- [Working data]:

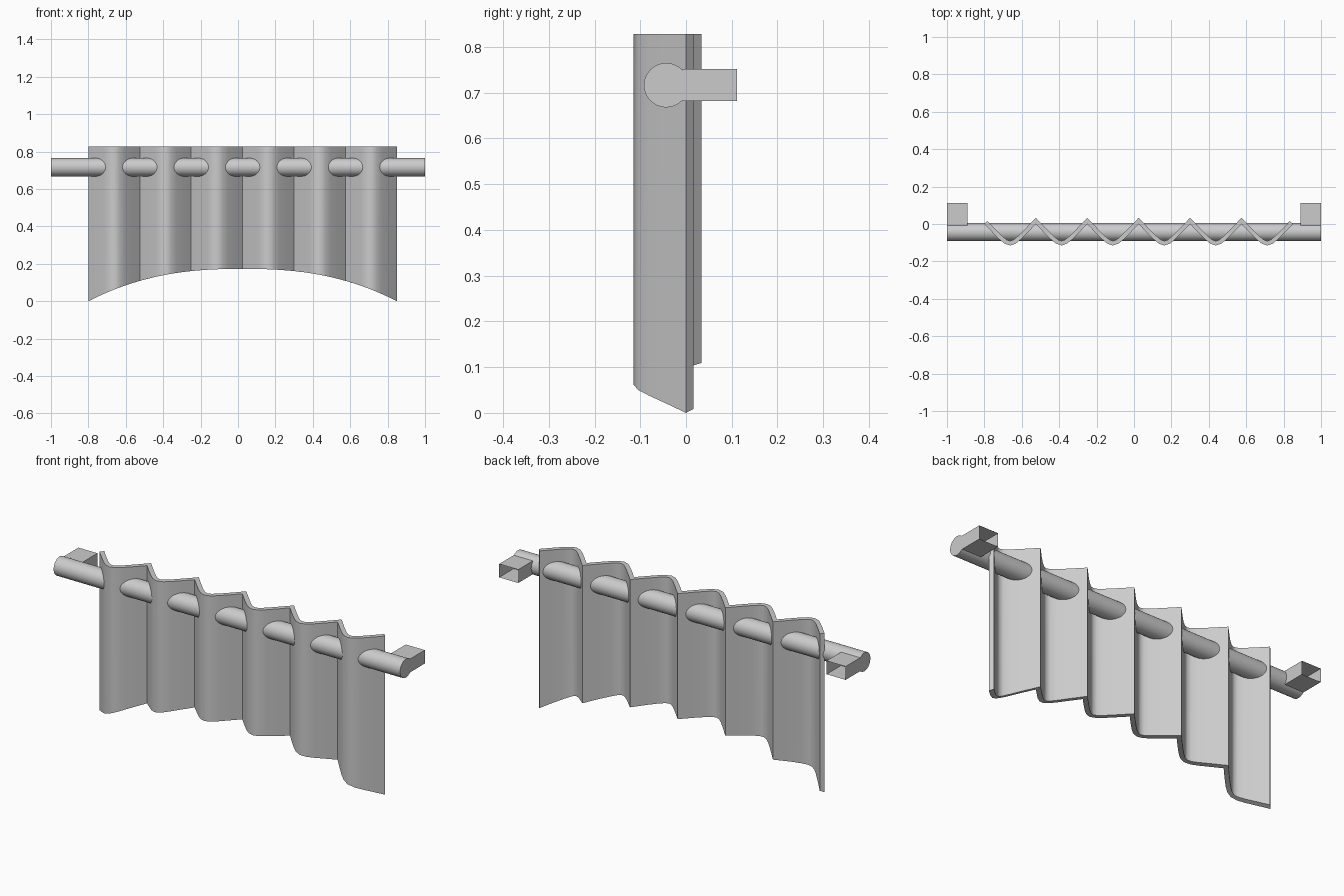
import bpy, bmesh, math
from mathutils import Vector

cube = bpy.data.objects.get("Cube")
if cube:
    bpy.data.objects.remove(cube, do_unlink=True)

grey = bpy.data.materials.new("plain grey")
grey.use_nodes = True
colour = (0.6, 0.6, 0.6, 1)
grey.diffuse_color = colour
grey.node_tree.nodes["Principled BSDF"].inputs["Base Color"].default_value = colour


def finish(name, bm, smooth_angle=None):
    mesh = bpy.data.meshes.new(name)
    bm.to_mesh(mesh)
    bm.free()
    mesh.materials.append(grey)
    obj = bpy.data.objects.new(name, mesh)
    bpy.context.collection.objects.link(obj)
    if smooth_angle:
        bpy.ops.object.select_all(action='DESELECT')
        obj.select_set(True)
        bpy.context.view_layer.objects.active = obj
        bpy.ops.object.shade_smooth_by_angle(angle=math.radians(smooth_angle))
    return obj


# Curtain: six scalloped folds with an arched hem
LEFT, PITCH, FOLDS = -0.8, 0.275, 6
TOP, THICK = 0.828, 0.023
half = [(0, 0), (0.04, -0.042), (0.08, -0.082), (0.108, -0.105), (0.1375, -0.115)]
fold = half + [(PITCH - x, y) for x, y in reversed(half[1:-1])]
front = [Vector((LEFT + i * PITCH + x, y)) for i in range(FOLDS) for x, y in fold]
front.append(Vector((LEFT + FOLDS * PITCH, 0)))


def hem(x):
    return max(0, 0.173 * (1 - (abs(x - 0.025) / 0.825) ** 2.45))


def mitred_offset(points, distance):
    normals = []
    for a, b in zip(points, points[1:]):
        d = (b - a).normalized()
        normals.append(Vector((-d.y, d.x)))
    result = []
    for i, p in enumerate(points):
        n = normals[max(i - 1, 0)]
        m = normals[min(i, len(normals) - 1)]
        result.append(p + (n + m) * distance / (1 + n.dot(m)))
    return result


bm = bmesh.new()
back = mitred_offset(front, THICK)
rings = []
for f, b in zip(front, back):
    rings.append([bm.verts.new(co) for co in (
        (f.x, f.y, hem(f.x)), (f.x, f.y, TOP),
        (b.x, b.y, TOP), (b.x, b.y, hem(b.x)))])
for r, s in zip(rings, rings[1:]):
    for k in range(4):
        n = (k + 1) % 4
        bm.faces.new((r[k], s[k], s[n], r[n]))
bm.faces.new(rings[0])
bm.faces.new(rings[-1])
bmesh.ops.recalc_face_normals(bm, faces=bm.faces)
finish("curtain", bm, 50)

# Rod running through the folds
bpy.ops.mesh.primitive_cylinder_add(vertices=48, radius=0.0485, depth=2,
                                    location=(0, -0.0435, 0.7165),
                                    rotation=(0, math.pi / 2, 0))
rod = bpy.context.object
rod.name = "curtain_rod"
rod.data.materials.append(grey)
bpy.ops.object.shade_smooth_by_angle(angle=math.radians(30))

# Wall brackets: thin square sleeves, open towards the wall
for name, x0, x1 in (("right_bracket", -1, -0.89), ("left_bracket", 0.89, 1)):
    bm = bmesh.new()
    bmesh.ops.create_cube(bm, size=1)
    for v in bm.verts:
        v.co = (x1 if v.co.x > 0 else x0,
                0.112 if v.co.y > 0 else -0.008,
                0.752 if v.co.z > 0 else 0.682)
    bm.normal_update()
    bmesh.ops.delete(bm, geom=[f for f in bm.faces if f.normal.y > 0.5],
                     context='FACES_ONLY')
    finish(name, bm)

- [How to complete this task]: Wherever a line of the material has the word "append", add it to a tally; give only the final number.

- [Written solution]: 6